The Santa Clara County Bar Association has been a leader in this area for many years. Its Judicial Election Campaign Code of Ethics and Fair Election Commission Practices Procedures, provide excellent models. The bar association’s current Rules For Conducting Plebiscites relates to contested elections for superior court judges and other legal offices. And the National Ad Hoc Committee on Judicial Campaign Oversight has created a “How-To Handbook” on effective judicial campaign oversight efforts. 

On March 25, I sent an email to the leaders of all of California local voluntary bars urging them to develop ways to implement these recommendations and address these issues in a manner that is appropriate for their own bar structures and needs. Some local bars may want to develop a new committee, while others may decide that the tasks fit within an existing committee. Still others may decide to use their board or another existing committee to develop a campaign conduct code, relying on existing models, and then establish a protocol for addressing any issues that arise, rather than forming a standing committee. 

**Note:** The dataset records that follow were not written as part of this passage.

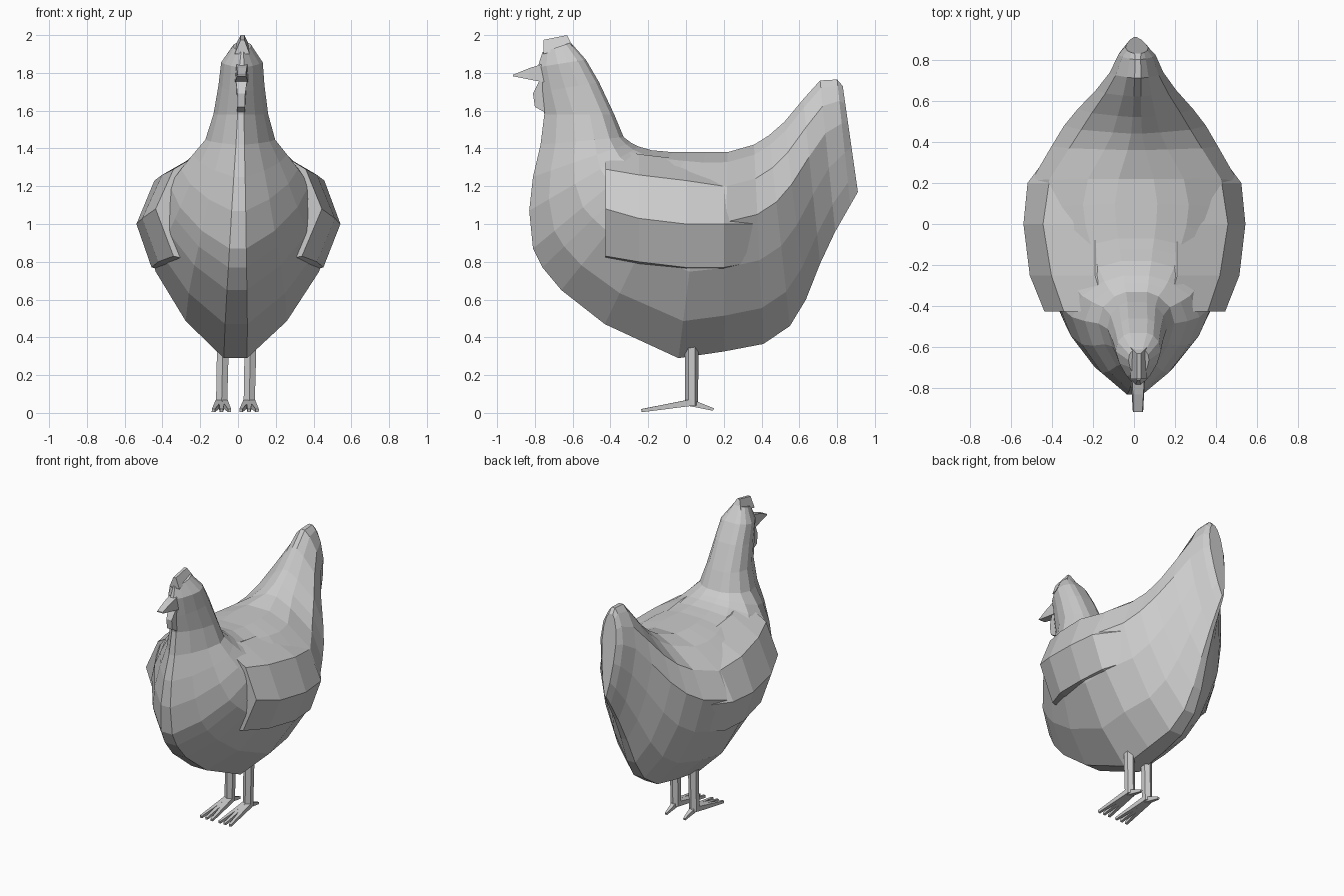
import bpy, bmesh, math
from mathutils import Vector


def finish(name, bm):
    # slight sideways lean shared by every part
    for v in bm.verts:
        v.co.x += 0.022 * (v.co.z - 0.9)
    bmesh.ops.recalc_face_normals(bm, faces=bm.faces)
    me = bpy.data.meshes.new(name)
    bm.to_mesh(me)
    bm.free()
    ob = bpy.data.objects.new(name, me)
    bpy.context.collection.objects.link(ob)
    return ob


def loft(name, rings):
    bm = bmesh.new()
    rows = [[bm.verts.new(p) for p in r] for r in rings]
    n = len(rows[0])
    for a, b in zip(rows, rows[1:]):
        for i in range(n):
            j = (i + 1) % n
            bm.faces.new((a[i], a[j], b[j], b[i]))
    bm.faces.new(rows[0])
    bm.faces.new(rows[-1])
    return finish(name, bm)


def plate(name, outline, half, edge=1.0):
    # side outline with thickness, second half of the points may be thinner
    def w(i):
        return half if i < len(outline) // 2 else half * edge
    return loft(name, [[(s * w(i), y, z) for i, (y, z) in enumerate(outline)]
                       for s in (-1, 1)])


def limb(name, a, b, ra, rb, sides):
    a, b = Vector(a), Vector(b)
    q = (b - a).to_track_quat('Z', 'Y')
    rings = []
    for c, r in ((a, ra), (b, rb)):
        rings.append([c + q @ Vector((r * math.cos((i + .5) * math.tau / sides),
                                      r * math.sin((i + .5) * math.tau / sides), 0))
                      for i in range(sides)])
    return loft(name, rings)


# body: back point, belly point, half width, narrowing of the upper side
stations = [
    (-.61, 1.96, -.76, 1.91, .05, .6),
    (-.53, 1.87, -.785, 1.83, .11, .6),
    (-.46, 1.75, -.77, 1.70, .122, .6),
    (-.38, 1.58, -.75, 1.58, .145, .7),
    (-.33, 1.46, -.77, 1.42, .185, .8),
    (-.29, 1.43, -.81, 1.25, .25, .9),
    (-.25, 1.41, -.83, 1.07, .31, 1),
    (-.18, 1.39, -.81, .87, .37, 1),
    (-.12, 1.385, -.76, .77, .40, 1),
    (-.07, 1.38, -.66, .65, .44, 1),
    (.01, 1.38, -.43, .47, .49, 1),
    (.10, 1.38, -.04, .29, .515, 1),
    (.22, 1.38, .20, .325, .50, 1.1),
    (.36, 1.42, .41, .365, .405, 1.4),
    (.44, 1.47, .55, .46, .345, 1.6),
    (.52, 1.54, .635, .60, .28, 1.6),
    (.62, 1.66, .71, .79, .195, 1.5),
    (.71, 1.76, .79, .96, .13, 1.3),
    (.80, 1.765, .87, 1.10, .09, 1.2),
    (.83, 1.73, .91, 1.17, .055, .8),
]
section = [(0, .12), (.18, .52), (.42, .84), (.65, 1), (.83, .85), (.95, .5), (1, .2)]
rings = []
for ty, tz, by, bz, w, p in stations:
    half = [(w * (f ** p if t > .65 else f), by + (ty - by) * t, bz + (tz - bz) * t)
            for t, f in section]
    rings.append(half + [(-x, y, z) for x, y, z in reversed(half)])
loft("body", rings)

# wings: columns of (x, z) along y, with an inward thickness
wing = [
    (-.425, [(.15, 1.41), (.35, 1.29), (.44, 1.08), (.34, .83)]),
    (-.25, [(.20, 1.37), (.41, 1.26), (.51, 1.03), (.42, .80)]),
    (.00, [(.20, 1.34), (.45, 1.23), (.54, 1.00), (.455, .77)]),
    (.20, [(.20, 1.31), (.42, 1.20), (.52, 1.00), (.44, .77)]),
    (.36, [(.15, 1.30), (.31, 1.19), (.40, 1.00), (.34, .80)]),
]
for s, side in ((-1, "left"), (1, "right")):
    loft(side + "_wing", [[(s * x, y, z) for x, z in c] +
                          [(s * (x - .09), y, z - .02) for x, z in reversed(c)]
                          for y, c in wing])

# head details
plate("comb", [(-.755, 1.90), (-.60, 1.94), (-.63, 2.0), (-.755, 1.975)], .04, .25)
loft("beak", [[(s * a, y, z) for s, a, z in ((-1, w, lo), (1, w, lo), (1, w * .85, hi), (-1, w * .85, hi))]
              for y, w, lo, hi in ((-.75, .035, 1.75, 1.85), (-.83, .03, 1.765, 1.825),
                                   (-.915, .025, 1.782, 1.79))])
plate("wattle", [(-.70, 1.60), (-.70, 1.76), (-.775, 1.76), (-.81, 1.69),
                 (-.80, 1.62), (-.745, 1.59)], .03, .7)

# legs and feet
for s, side in ((-1, "left"), (1, "right")):
    x = s * .073 + .005
    limb(side + "_leg", (x, .03, .04), (x, .03, .36), .034, .036, 6)
    for i, k in enumerate((-1, 0, 1)):
        limb(f"{side}_toe_{i + 1}", (x + k * .012, .03, .055),
             (x + k * .043, -.235, .012), .025, .012, 4)
    limb(side + "_back_toe", (x, .02, .055), (x, .145, .018), .027, .01, 4)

All lawyers have a direct interest in promoting fair and balanced judicial elections. Working together, our courts, the State Bar and local bars can stop our judicial branch from falling victim to politicization and ensure that our judges can maintain their independence of thought, judgment and conscience without fear of unfounded or unfair attacks.